▶ PROBLEM:
Reproduce the whole listing exactly and let no picture into the copy.

----------

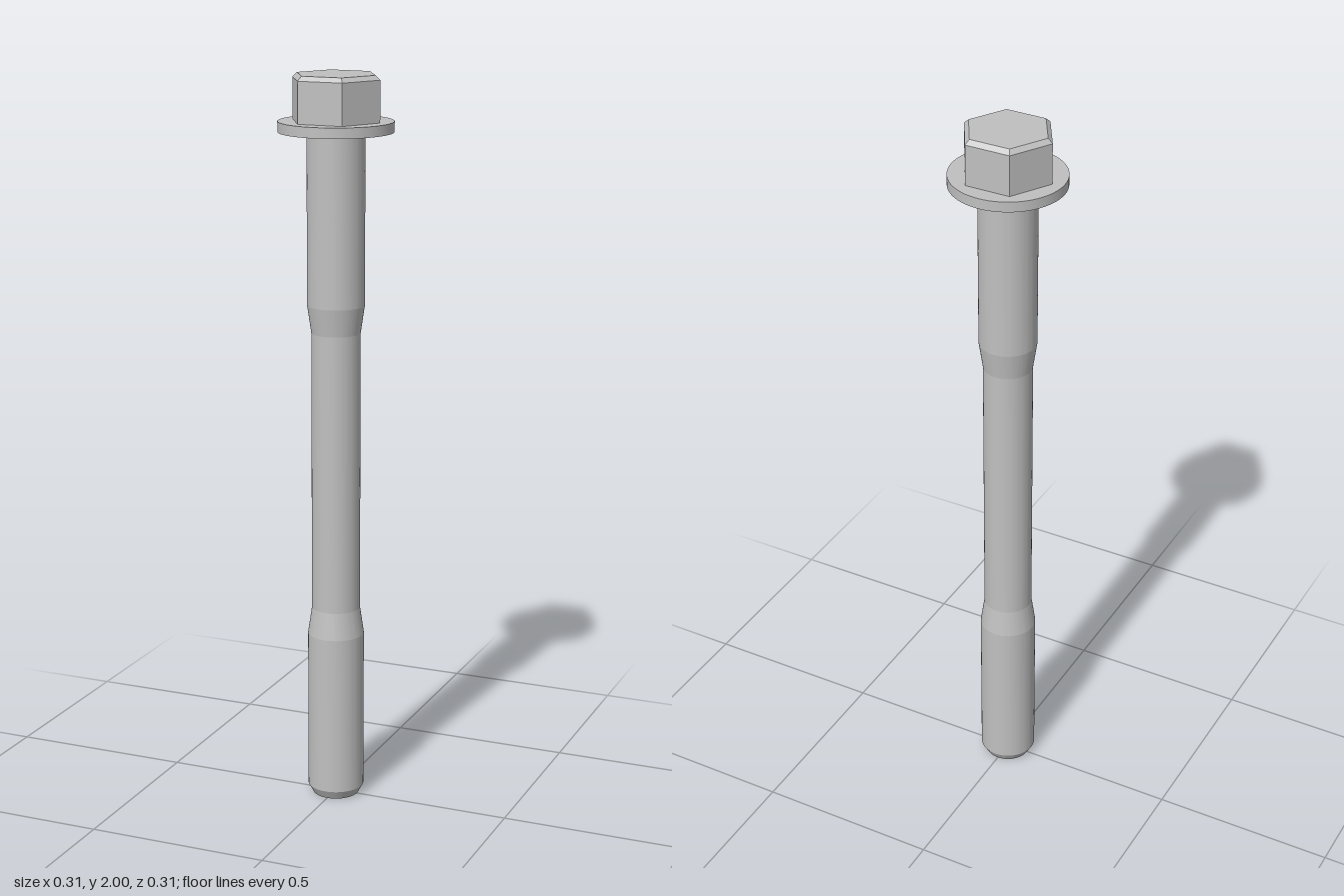
import * as THREE from 'three';
import { toCreasedNormals } from 'three/addons/utils/BufferGeometryUtils.js';

export function createModel() {
  const bolt = new THREE.Group();
  bolt.name = 'flangeBolt';

  const steel = new THREE.MeshStandardMaterial({ color: 0xc0c0c0 });
  steel.name = 'steel';

  const add = (name, geometry) => {
    const mesh = new THREE.Mesh(geometry, steel);
    mesh.name = name;
    bolt.add(mesh);
  };

  // Turned solid from [radius, height] pairs, bottom to top, with crisp rings
  const turned = (profile) => toCreasedNormals(
    new THREE.LatheGeometry(profile.map(([r, y]) => new THREE.Vector2(r, y)), 72), 0.11);

  // Hexagonal section with corners on the x axis
  const hex = (rTop, rBottom, y0, y1, openEnded) => new THREE.CylinderGeometry(
    rTop, rBottom, y1 - y0, 6, 1, openEnded, Math.PI / 6)
    .translate(0, (y0 + y1) / 2, 0).toNonIndexed();

  const flat = (geometry) => {
    geometry.computeVertexNormals();
    return geometry;
  };

  // Shank: chamfered tip, full-width ends and a slimmer waist
  add('shank', turned([
    [0, 0], [0.063, 0], [0.077, 0.025], [0.077, 0.47], [0.066, 0.545],
    [0.066, 1.315], [0.077, 1.39], [0.077, 1.855],
  ]));

  // Round washer flange
  add('flange', turned([[0, 1.85], [0.153, 1.85], [0.153, 1.878], [0, 1.878]]));

  // Hex head with a bevelled top edge
  add('hexHead', flat(hex(0.124, 0.124, 1.878, 1.988, true)));
  add('headBevel', flat(hex(0.111, 0.124, 1.988, 2, false)));

  return bolt;
}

----------

▶ EXERCISE RESULT:
import * as THREE from 'three';
import { toCreasedNormals } from 'three/addons/utils/BufferGeometryUtils.js';

export function createModel() {
  const bolt = new THREE.Group();
  bolt.name = 'flangeBolt';

  const steel = new THREE.MeshStandardMaterial({ color: 0xc0c0c0 });
  steel.name = 'steel';

  const add = (name, geometry) => {
    const mesh = new THREE.Mesh(geometry, steel);
    mesh.name = name;
    bolt.add(mesh);
  };

  // Turned solid from [radius, height] pairs, bottom to top, with crisp rings
  const turned = (profile) => toCreasedNormals(
    new THREE.LatheGeometry(profile.map(([r, y]) => new THREE.Vector2(r, y)), 72), 0.11);

  // Hexagonal section with corners on the x axis
  const hex = (rTop, rBottom, y0, y1, openEnded) => new THREE.CylinderGeometry(
    rTop, rBottom, y1 - y0, 6, 1, openEnded, Math.PI / 6)
    .translate(0, (y0 + y1) / 2, 0).toNonIndexed();

  const flat = (geometry) => {
    geometry.computeVertexNormals();
    return geometry;
  };

  // Shank: chamfered tip, full-width ends and a slimmer waist
  add('shank', turned([
    [0, 0], [0.063, 0], [0.077, 0.025], [0.077, 0.47], [0.066, 0.545],
    [0.066, 1.315], [0.077, 1.39], [0.077, 1.855],
  ]));

  // Round washer flange
  add('flange', turned([[0, 1.85], [0.153, 1.85], [0.153, 1.878], [0, 1.878]]));

  // Hex head with a bevelled top edge
  add('hexHead', flat(hex(0.124, 0.124, 1.878, 1.988, true)));
  add('headBevel', flat(hex(0.111, 0.124, 1.988, 2, false)));

  return bolt;
}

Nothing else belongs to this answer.